Madagascar is where Africa meets Asia. It is unclear who colonized the island first, but the amalgamation of the two cultures is undeniable. The Malagasy people, at least the ones we’ve seen thus far in the highlands, are swarthy but with the rounded facial features more common to Pacific Islanders. They are also friendly to a fault. Our ability to communicate is limited to S’s high-school French classes and the handful of Malagasy words taught to us by Roland, our driver/guide, but there is no mistaking the good cheer behind the smiles and excited exclamations that greet us at every turn.
The airport is located about 20min from the capital of Antananarivo, but we had to cross a good part of the city to access the route nationale that would take us north to our first destination. Antananarivo evoked memories of other cities we’ve visited in the developing world, with new buildings abutting shacks and vendor stalls cobbled together from scraps of wood and tin, and new vehicles sharing the tortuous, narrow streets with ancient cars and zebu-drawn carts. Yet, there was something distinctly unique about Antananarivo as well, its many hills surrounded by rice paddies and the colorful houses clustered together on its ledges.
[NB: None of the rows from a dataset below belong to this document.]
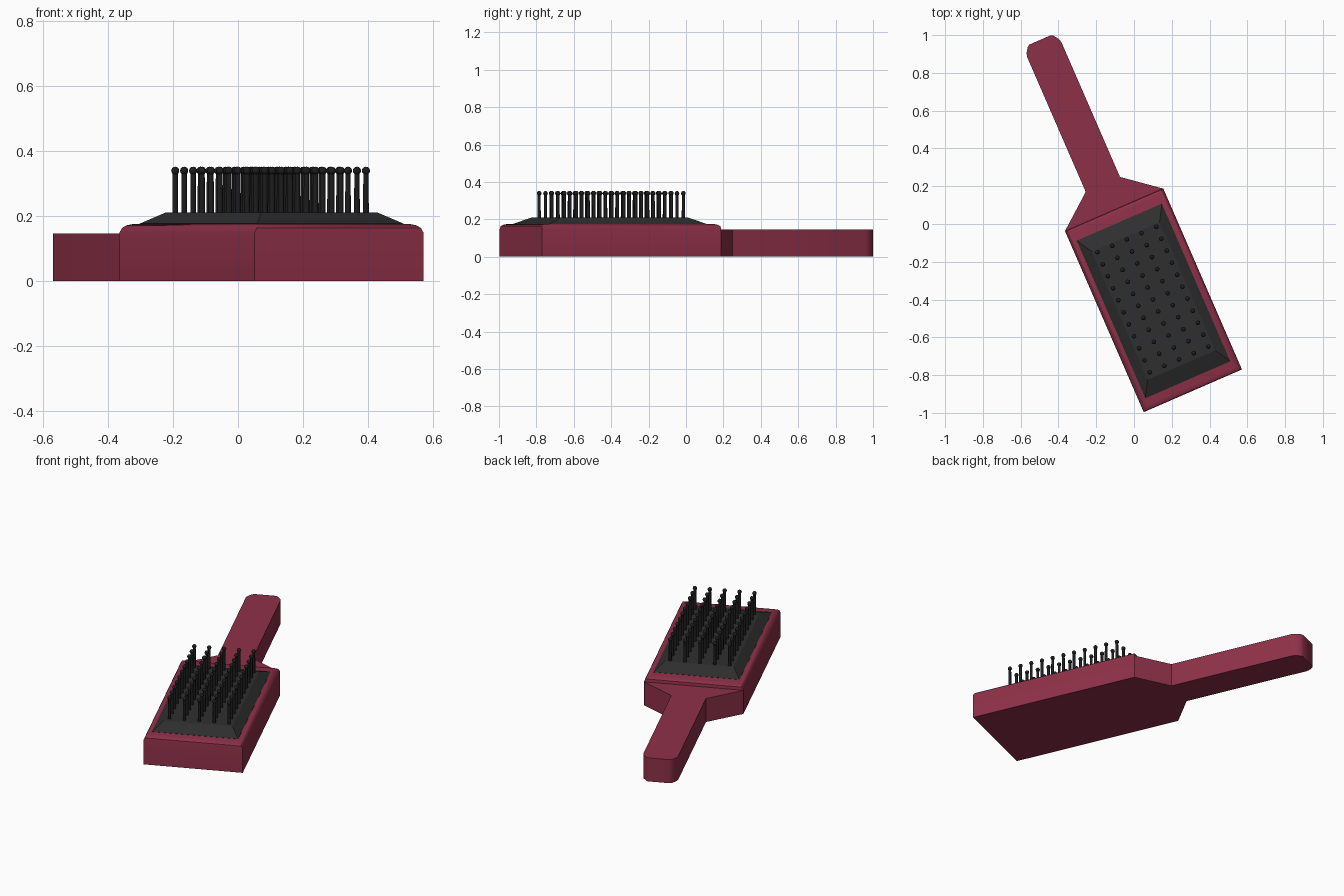
import bpy, bmesh, math
from mathutils import Matrix

if "Cube" in bpy.data.objects:
    bpy.data.objects.remove(bpy.data.objects["Cube"])

# the brush lies turned about z; parts are built in its own straight frame
TURN = Matrix.Rotation(math.radians(23.5), 4, 'Z')


def material(name, rgb):
    m = bpy.data.materials.new(name)
    m.diffuse_color = (*rgb, 1)
    m.use_nodes = True
    m.node_tree.nodes["Principled BSDF"].inputs["Base Color"].default_value = m.diffuse_color
    return m


RED = material("red_wood", (0.27, 0.03, 0.065))
GREY = material("dark_rubber", (0.028, 0.028, 0.028))
BLACK = material("black_plastic", (0.012, 0.012, 0.012))


def finish(bm, name, mat, smooth=35):
    bmesh.ops.recalc_face_normals(bm, faces=bm.faces)
    mesh = bpy.data.meshes.new(name)
    bm.to_mesh(mesh)
    bm.free()
    mesh.transform(TURN)
    mesh.materials.append(mat)
    ob = bpy.data.objects.new(name, mesh)
    bpy.context.collection.objects.link(ob)
    bpy.context.view_layer.objects.active = ob
    ob.select_set(True)
    bpy.ops.object.shade_smooth_by_angle(angle=math.radians(smooth))
    ob.select_set(False)
    return ob


def loft(name, rings, mat, smooth=35):
    """Capped skin through outlines of equal point count."""
    bm = bmesh.new()
    loops = [[bm.verts.new(p) for p in ring] for ring in rings]
    n = len(loops[0])
    for a, b in zip(loops, loops[1:]):
        for i in range(n):
            j = (i + 1) % n
            bm.faces.new((a[i], a[j], b[j], b[i]))
    bm.faces.new(loops[0][::-1])
    bm.faces.new(loops[-1])
    return finish(bm, name, mat, smooth)


def rect(x0, x1, y0, y1, z, ix=0, iy=0):
    return [(x0 + ix, y0 + iy, z), (x1 - ix, y0 + iy, z),
            (x1 - ix, y1 - iy, z), (x0 + ix, y1 - iy, z)]


# head: block with rounded upper edges
head = (-0.35, 0.217, -0.934, 0.111)
loft("head", [rect(*head, z, ix, iy) for z, ix, iy in (
    (0, 0, 0), (0.148, 0, 0), (0.163, 0.008, 0.002),
    (0.171, 0.019, 0.013), (0.175, 0.034, 0.028))], RED)

# handle with flared neck, rounded at the end
MID = -0.0675
half = [(0.27, 0.09), (0.283, 0.111), (0.099, 0.258), (0.099, 1.035),
        (0.094, 1.056), (0.075, 1.083), (0.062, 1.092)]
outline = [(MID + x, y) for x, y in half] + [(MID - x, y) for x, y in reversed(half)]
loft("handle", [[(x, y, z) for x, y in outline] for z in (0, 0.145)], RED)

# cushion: low sloped pad
pad = (-0.313, 0.178, -0.87, 0.04)
loft("cushion", [rect(*pad, 0.165), rect(*pad, 0.176),
                 rect(*pad, 0.21, 0.05, 0.085)], GREY, 10)

# bristles: pins with ball tips in a 5 by 11 grid
bm = bmesh.new()
for col in range(5):
    for row in range(11):
        x, y = -0.237 + col * 0.0848, -0.06 - row * 0.0693
        bmesh.ops.create_cone(bm, cap_ends=True, segments=10, radius1=0.009,
                              radius2=0.008, depth=0.14,
                              matrix=Matrix.Translation((x, y, 0.27)))
        bmesh.ops.create_uvsphere(bm, u_segments=10, v_segments=8, radius=0.0125,
                                  matrix=Matrix.Translation((x, y, 0.339)))
finish(bm, "bristles", BLACK, 50)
As we left the capital, we were greeted with vistas of undulating green hills and rice paddies. The houses in the highlands were made out of bricks and had thatched roofs. The landscape reminded D of the game board of Carcassonne, with little hamlets and townships dotting the hillsides. The Malagasy language is not given to brevity, at least in its written form, and the names of the villages we passed barely fit on the signs erected by the roadside. We later learned that each town name told a story. Antananarivo, for example, comes from two words – antanana, which means “the city where” and arive, which translates to “thousand.” Roland explained that the city had a different name, but was renamed after the first king of Madagascar created an army of over a thousand warriors to unify and protect the country.
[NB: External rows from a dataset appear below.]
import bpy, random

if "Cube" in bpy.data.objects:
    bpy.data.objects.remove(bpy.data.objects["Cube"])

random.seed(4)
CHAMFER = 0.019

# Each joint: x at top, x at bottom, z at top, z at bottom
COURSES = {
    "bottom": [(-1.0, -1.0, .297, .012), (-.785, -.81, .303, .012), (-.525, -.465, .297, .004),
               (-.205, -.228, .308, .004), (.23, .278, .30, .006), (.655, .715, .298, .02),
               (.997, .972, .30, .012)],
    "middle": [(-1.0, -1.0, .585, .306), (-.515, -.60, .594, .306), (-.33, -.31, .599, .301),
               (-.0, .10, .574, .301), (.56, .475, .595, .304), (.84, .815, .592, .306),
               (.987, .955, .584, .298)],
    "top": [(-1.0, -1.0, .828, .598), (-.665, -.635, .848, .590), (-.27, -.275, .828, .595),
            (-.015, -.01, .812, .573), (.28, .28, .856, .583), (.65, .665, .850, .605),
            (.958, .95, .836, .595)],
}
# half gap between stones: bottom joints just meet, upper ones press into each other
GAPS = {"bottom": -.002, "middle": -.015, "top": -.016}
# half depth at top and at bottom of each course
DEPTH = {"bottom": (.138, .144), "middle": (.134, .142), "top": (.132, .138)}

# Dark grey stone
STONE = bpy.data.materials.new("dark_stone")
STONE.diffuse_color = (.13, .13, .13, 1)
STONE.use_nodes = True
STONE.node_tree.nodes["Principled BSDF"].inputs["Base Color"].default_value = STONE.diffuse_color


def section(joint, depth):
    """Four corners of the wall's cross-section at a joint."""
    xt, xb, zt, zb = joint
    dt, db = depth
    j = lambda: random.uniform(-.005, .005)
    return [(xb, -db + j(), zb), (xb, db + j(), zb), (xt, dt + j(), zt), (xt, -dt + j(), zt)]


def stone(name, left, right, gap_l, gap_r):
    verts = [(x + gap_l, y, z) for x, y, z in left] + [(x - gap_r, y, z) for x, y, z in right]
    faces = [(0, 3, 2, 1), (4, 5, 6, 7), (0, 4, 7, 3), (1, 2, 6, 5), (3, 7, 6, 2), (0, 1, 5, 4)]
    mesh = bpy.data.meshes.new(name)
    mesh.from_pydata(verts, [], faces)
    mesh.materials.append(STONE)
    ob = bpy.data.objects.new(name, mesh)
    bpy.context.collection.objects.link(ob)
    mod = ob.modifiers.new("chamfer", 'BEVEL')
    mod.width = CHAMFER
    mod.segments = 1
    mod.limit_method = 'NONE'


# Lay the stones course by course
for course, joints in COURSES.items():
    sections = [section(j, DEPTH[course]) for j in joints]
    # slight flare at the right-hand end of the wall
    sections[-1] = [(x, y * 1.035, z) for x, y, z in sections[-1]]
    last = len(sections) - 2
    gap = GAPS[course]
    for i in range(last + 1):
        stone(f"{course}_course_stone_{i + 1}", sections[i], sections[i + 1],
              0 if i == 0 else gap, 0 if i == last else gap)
The paved road ended after 100km at Anjozorobe and we bounced along a narrow, bumpy dirt road for the better part of an hour before arriving at Mananara lodge, where we would spend our first two nights in Madagascar. In planning our itinerary, we had debated between visiting the tourist hotspots, where the lemurs are more accustomed to people, and seeking out places that were a bit more off the beaten path. Situated at the edge of a dense strand of virgin primary forest, the Mananara lodge definitely fell into the latter category.